The ups and downs of a charity shop 'shopper'
When I was a little girl I was mortified to be seen going into a charity shop with my mother, I was scared to death that somebody would recognize me and I would ultimately be talk of the school come Monday morning. It goes without saying that people often look down on other people who are less fortunate in life. My mother on the other hand didn’t care; she loved finding a bargain and didn’t hide the fact that her M&S shoes were in fact from Barnardo’s. What she saved on clothes, she spent on treating us to a family holiday or birthday party.
I learnt the hard way; my mother’s persistence paid off and charity shopping was much the norm in our family. It for one meant I never went without; I was forever changing my style often as quick as my mood.
By the time I had left school I was pretty much addicted to shopping in charity shops. Friends would often be astonished when I told them how little I paid for something, but in all the whole concept of shopping second-hand was alien to them. One friend in fact made a snide remark once about being able to afford to shop in high street stores and spend £50 on one dress… But this didn’t bother me any more, I knew I could probably buy several dresses, a bag, a coat and a skirt and still have some change left over out of that amount. The variety of choice and thrill of finding a unique piece outweighed everything that Topshop were offering; the bottom line was that I was proud to be a 'charity shop shopper'.

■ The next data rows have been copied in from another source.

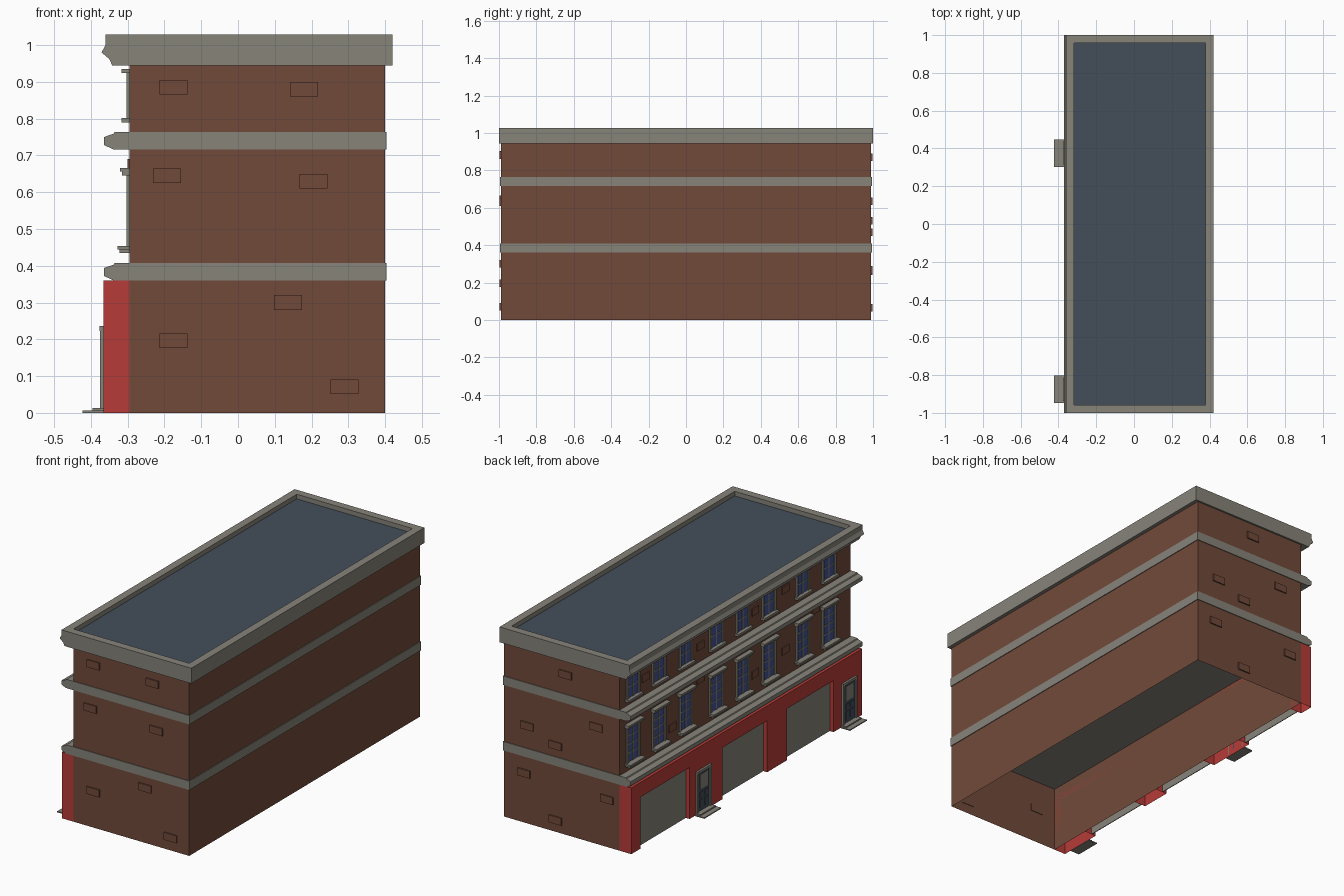
import bpy, bmesh

if "Cube" in bpy.data.objects:
    bpy.data.objects.remove(bpy.data.objects["Cube"])


def material(name, r, g, b):
    lin = lambda c: c / 255 / 12.92 if c < 11 else ((c / 255 + 0.055) / 1.055) ** 2.4
    m = bpy.data.materials.new(name)
    m.diffuse_color = (lin(r), lin(g), lin(b), 1)
    m.use_nodes = True
    m.node_tree.nodes["Principled BSDF"].inputs["Base Color"].default_value = m.diffuse_color
    return m


BRICK = material("brown brick", 113, 74, 58)
STONE = material("grey stone", 134, 131, 121)
RED = material("red paint", 182, 60, 56)
SLATE = material("slate", 68, 78, 90)
BLUE = material("blue glass", 66, 82, 150)


def finish(bm, name, *mats):
    me = bpy.data.meshes.new(name)
    bm.to_mesh(me)
    bm.free()
    for m in mats:
        me.materials.append(m)
    ob = bpy.data.objects.new(name, me)
    bpy.context.collection.objects.link(ob)
    return ob


def boxes(name, items, mat, open_bottom=False):
    """One object from boxes given as (x0, x1, y0, y1, z0, z1)."""
    bm = bmesh.new()
    for x0, x1, y0, y1, z0, z1 in items:
        vs = bmesh.ops.create_cube(bm, size=1)["verts"]
        for v in vs:
            v.co.x = x1 if v.co.x > 0 else x0
            v.co.y = y1 if v.co.y > 0 else y0
            v.co.z = z1 if v.co.z > 0 else z0
    if open_bottom:
        bm.normal_update()
        low = [f for f in bm.faces if f.normal.z < -0.9 and f.calc_center_median().z < 0.001]
        bmesh.ops.delete(bm, geom=low, context='FACES_ONLY')
    return finish(bm, name, mat)


def prism(profile, half):
    """Profile in x, z swept along y."""
    bm = bmesh.new()
    f = bm.faces.new([bm.verts.new((x, -half, z)) for x, z in profile])
    r = bmesh.ops.extrude_face_region(bm, geom=[f])
    for v in r["geom"]:
        if isinstance(v, bmesh.types.BMVert):
            v.co.y = half
    bmesh.ops.recalc_face_normals(bm, faces=bm.faces[:])
    return bm


WX = -0.295  # facade plane

# Brick shell, open underneath
boxes("brick_walls", [(WX, 0.40, -0.99, 0.99, 0, 0.96)], BRICK, True)

# Stone bands with moulded facade edge
for name, z in (("lower_band", 0.36), ("upper_band", 0.716)):
    finish(prism([(0.404, z), (0.404, z + 0.048), (-0.335, z + 0.048), (-0.338, z + 0.043),
                  (-0.364, z + 0.034), (-0.364, z + 0.012), (-0.338, z)], 0.994), name, STONE)

# Cornice with parapet and sunken slate roof
bm = prism([(0.42, 0.945), (0.42, 1.028), (-0.36, 1.028), (-0.36, 1.0),
            (-0.371, 0.98), (-0.35, 0.962), (-0.342, 0.945)], 1.0)
bm.normal_update()
top = [f for f in bm.faces if f.normal.z > 0.99]
bmesh.ops.inset_region(bm, faces=top, thickness=0.06)
r = bmesh.ops.extrude_face_region(bm, geom=top)
bmesh.ops.delete(bm, geom=top, context='FACES_ONLY')
for g in r["geom"]:
    if isinstance(g, bmesh.types.BMVert):
        g.co.z -= 0.025
    elif isinstance(g, bmesh.types.BMFace):
        g.material_index = 1
finish(bm, "cornice_and_roof", STONE, SLATE)

# Red shopfront: pillars and lintel, with grey shutters set back
FX = -0.365
piers = [(0.91, 0.99), (0.21, 0.49), (-0.345, -0.175), (-0.99, -0.745)]
boxes("shopfront", [(FX, WX, a, b, 0, 0.28) for a, b in piers]
      + [(FX, WX, -0.99, 0.99, 0.28, 0.36)], RED, True)
bays = [(0.49, 0.91), (-0.175, 0.21), (-0.745, -0.345)]
boxes("shutters", [(-0.342, -0.338, a, b, 0, 0.28) for a, b in bays], STONE)

# Doors with frame, panels, glazing and steps
leaf, frame, steps = [], [], []
for y in (0.375, -0.875):
    leaf += [(-0.369, FX, y - 0.05, y + 0.05, 0.012, 0.225)]
    for s in (-1, 1):
        c = y + s * 0.054
        frame.append((-0.375, FX, c - 0.007, c + 0.007, 0.012, 0.235))
        p = y + s * 0.021
        leaf += [(-0.372, FX, p - 0.014, p + 0.014, 0.03, 0.075),
                 (-0.372, FX, p - 0.014, p + 0.014, 0.085, 0.115)]
    frame += [(-0.376, FX, y - 0.061, y + 0.061, 0.222, 0.236),
              (-0.371, FX, y - 0.032, y + 0.032, 0.13, 0.21)]
    steps += [(-0.423, FX, y - 0.072, y + 0.072, 0, 0.006),
              (-0.396, FX, y - 0.066, y + 0.066, 0.006, 0.013)]
boxes("door_leaves", leaf, SLATE)
boxes("door_frames", frame, STONE)
boxes("door_steps", steps, STONE)

# Windows: two storeys of eight, in groups of 3, 3 and 2
glass, trim = [], []
columns = [0.88, 0.655, 0.43, 0.165, -0.06, -0.285, -0.575, -0.80]


def window(y, z0, z1, rows, sill_x, head_x, sill_h, head_h):
    w = 0.05
    glass.append((-0.2975, WX, y - w, y + w, z0, z1))
    for s in (-1, 1):
        trim.append((-0.303, WX, y + s * w - 0.007, y + s * w + 0.007, z0, z1))
    trim.append((-0.300, WX, y - 0.004, y + 0.004, z0, z1))
    for i in range(1, rows):
        z = z0 + (z1 - z0) * i / rows
        trim.append((-0.300, WX, y - w, y + w, z - 0.003, z + 0.003))
    trim.append((sill_x, WX, y - 0.064, y + 0.064, z0 - sill_h, z0))
    trim.append((head_x, WX, y - 0.064, y + 0.064, z1, z1 + head_h))


for y in columns:
    window(y, 0.802, 0.924, 2, -0.317, -0.317, 0.012, 0.011)
    window(y, 0.454, 0.646, 4, -0.328, -0.315, 0.010, 0.010)
    trim.append((-0.321, WX, y - 0.068, y + 0.068, 0.656, 0.666))
    trim.append((-0.322, WX, y - 0.058, y + 0.058, 0.434, 0.444))
boxes("window_glass", glass, BLUE)
boxes("window_trim", trim, STONE)

# Raised odd bricks on the end walls and facade
south = [(-0.175, 0.885), (0.18, 0.88), (-0.193, 0.645), (0.205, 0.63),
         (0.136, 0.30), (-0.175, 0.196), (0.29, 0.071)]
north = [(0.03, 0.87), (0.26, 0.53), (-0.155, 0.635), (0.09, 0.47),
         (0.28, 0.27), (-0.22, 0.26), (0.09, 0.065)]
west = [(0.77, 0.86), (0.54, 0.50), (0.30, 0.85), (-0.17, 0.86),
        (-0.17, 0.52), (-0.43, 0.88), (-0.43, 0.55), (-0.69, 0.67), (0.30, 0.67)]
bricks = [(x - 0.038, x + 0.038, s * 0.992 - 0.005, s * 0.992 + 0.005, z - 0.02, z + 0.02)
          for s, pts in ((-1, south), (1, north)) for x, z in pts]
bricks += [(-0.300, WX, y - 0.03, y + 0.03, z - 0.02, z + 0.02) for y, z in west]
boxes("raised_bricks", bricks, BRICK)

Seven years on and it hasn’t changed for me. I love finding a bargain and I love discovering a piece of the past. I will devote a whole day to charity shopping with my mother, and one thing for sure is that we will never grow old of this past time.
The popularity and growth of the quintessential charity shop means what once was a niche alternative has fast become an overcrowded surge of the market. This therefore brings upon the issue of pricing. I still believe tucked away in a small village there is a charity shop full of eccentric and wonderful wares being sold for pittance, but it seems the boom for business has ultimately sent the tills crazy.
If a charity shop (for example my town’s British Heart Foundation) is fitted out to the standard of a regular shop, tills, lighting, organised racks, mannequins, sizing tags, then usually it will be run like a shop, there are overheads to think about.
If you think about the small charity shop tucked away in the village for a moment - you know the one that hasn’t had power since 1984 and clothes are thrown in boxes, on top of bric-a-brac and the lady behind the till volunteers every Monday afternoon whilst her husband plays bowls - then baby, you’ve just hit the jackpot.
Then there’s the relentless problem with stock; the one rule that only exists within a charity shop, is that unlike the high street, and unlike any other shop you will come across where they embrace the mass market, a charity shop only stocks ONE of each item - simple. It’s literally a case of finder’s keepers. That sought after vintage satchel will be gone in seconds, those cameo pendants in the window – yes there already reserved for somebody else. So we’ve established a few nuisances already, but please don’t get me wrong the rise of the charity shop can only mean one thing right? More money for our charities. Which hopefully should mean we’ve achieved the goal we set out on achieving in the first place? Hurray!
But for the selfish bargain hunter like me, it can only be a downward spiral of disappointment. However I have come to realise that we can’t live in a petty war of pricing. At the end of the day however much something is, if it’s got that thrill factor about it, then you will pay the price (within reason). Be it 99p, £2.99 or £7.99 etc.
Not only am I told by my boyfriend that we live in a turbulent economy and therefore it is only natural that prices do increase, you have to remember that nothing is free. Though the strong argument is that the stock donated was ‘free’, giving it away would surely defeat the object of trying to raise money in the first place. The people who donate to charity (including myself) are able to feel a sense of good that they are helping towards a deserving cause, so surely it is only right a sensible and fair price for the consumer and shop is reached.
However, the problems a lot of us are facing are staff. Yes they’ve got wise. It’s almost like they swallowed a fashion dictionary of brands and designers. But what really is causing all the trouble is the fact that they sometimes fail to take into account the actual condition of the garment. The elusive ‘brand’ of tag sends them into so much of a frenzy they completely bypass the sweat marks and missing button. So this is why you would see a run-of-the-mill Primark sweater priced at a somewhat unjustifiable £4.99.
So it’s a little naïve to think that you are going to drop on a designer one off (though you might, you never know), when stock has been rigorously checked and pilfered through before it even hits the shop floor. And the first customer is in. And then there’s another one, and then that woman you passed in the doorway, yes she’s got your designer frock in her carrier bag! Ouch…
It’s not possible to be at the charity shop all day long, everyday. Just like it’s not possible to buy every single scratch-card in the newsagents. It’s simply a matter of luck, chance and perseverance. I personally find this combination the most rewarding.
So, the above may be a pathetic attempt at providing an observation/study/opinion on the modest charity shop we all know and love, but taking all of the above into consideration… am I worried? Not in the least, as I well know what may be a popular place to shop now, will not be popular tomorrow.